How great it is to live in a world where information is always at our fingertips. But having access to all the information can be a curse, especially when it’s not filtered. I am not just talking about pornographic content, I’m talking about the news. The terror attacks, the natural disasters, all the scary stuff that is unfortunately out of our control and our kids are exposed to and in need of our guidance.
A few years ago while my kids were in elementary school. The horrible massacre at Sandy Hook Elementary School happened. I remember struggling with the questions of “what am I supposed to tell them?”
“Do I tell them at all? But what if they hear about it some place else?”
My worst fear was, I didn’t want them to feel unsafe. I struggled with how to tell them but still make them feel safe?
From my experience with my own children, children younger than 8, unless have to ,do not need to know.
Which means if you want to stay informed be discreet. Do not open the TV or radio on any news channel. Not all information is relevant to them.
Those horrible images, and repetitive talks on TV makes it more real and brings it closer to home.
If your child has access to the internet, surf it with them and make sure the content is relevant.
Unfortunately my kids were younger than 8 at the time. We lived closed by to where it happened, and I had to speak with them. At our school the issue was not addressed unless the child or parent asked for it. My husband and I knew it was just a matter of time before our kids hear about it so we initiated the talk.
This is an ongoing dialogue with the kids. Don’t make your discussion a one time talk. It has to be a series of conversations. They may have questions or concerns while doing things they enjoy, cooking, playing ball, watching TV, etc.
When we talk about teen age kids, the reality is that they probably already know what happened.
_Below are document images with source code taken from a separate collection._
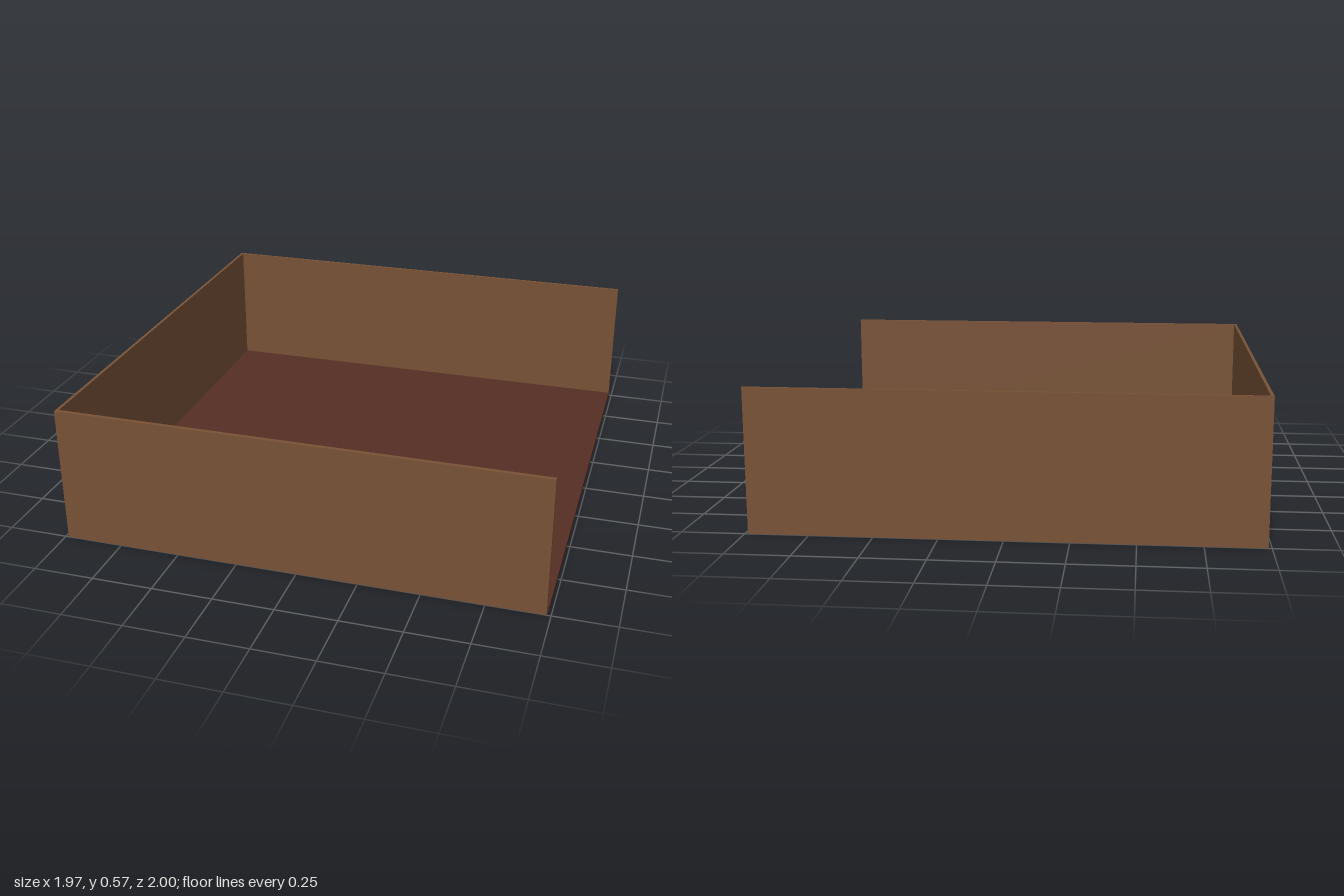
import * as THREE from 'three';

export function createModel() {
  const group = new THREE.Group();
  const wood = new THREE.MeshStandardMaterial({ color: 0x785236 });
  wood.name = 'brown wood';
  const darkWood = new THREE.MeshStandardMaterial({ color: 0x562e24 });
  darkWood.name = 'dark red wood';

  // Box given by its lower and upper corners
  const board = (name, material, [x0, y0, z0], [x1, y1, z1]) => {
    const mesh = new THREE.Mesh(new THREE.BoxGeometry(x1 - x0, y1 - y0, z1 - z0), material);
    mesh.position.set((x0 + x1) / 2, (y0 + y1) / 2, (z0 + z1) / 2);
    mesh.name = name;
    group.add(mesh);
  };

  const height = 0.573;

  // Floor stops just short of the front wall
  board('floor', darkWood, [-0.974, 0, -0.988], [0.987, 0.018, 0.971]);

  // Three walls; the +x side stays open
  board('frontWall', wood, [-0.987, 0, 0.983], [0.983, height, 1]);
  board('backWall', wood, [-0.987, 0, -1], [0.987, height, -0.988]);
  board('sideWall', wood, [-0.987, 0, -0.988], [-0.974, height, 0.983]);

  // Tiny peg on the floor
  const peg = new THREE.Mesh(new THREE.SphereGeometry(0.01, 12, 8), darkWood);
  peg.position.set(0.475, 0.023, 0.295);
  peg.name = 'floorPeg';
  group.add(peg);

  return group;
}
It doesn’t mean that you don’t need to speak with them. Exactly the opposite. Check in with them.
Many teens will feel passionately about events and may even personalize them if someone they know has been directly affected. They’ll also probably be aware that their own lives could be affected by violence. Try to address their concerns without dismissing or minimizing them.
We all cope with events differently. Kids are no different. It’s your job as their parent to be there for them.
If you feel that you or them need extra support do not hesitate to ask for help.Horrible news affect us all. I consulted at the time with the school psychologist, but your pediatrician, social services are good resource as well. They are all here to help.
Originally published at medium.com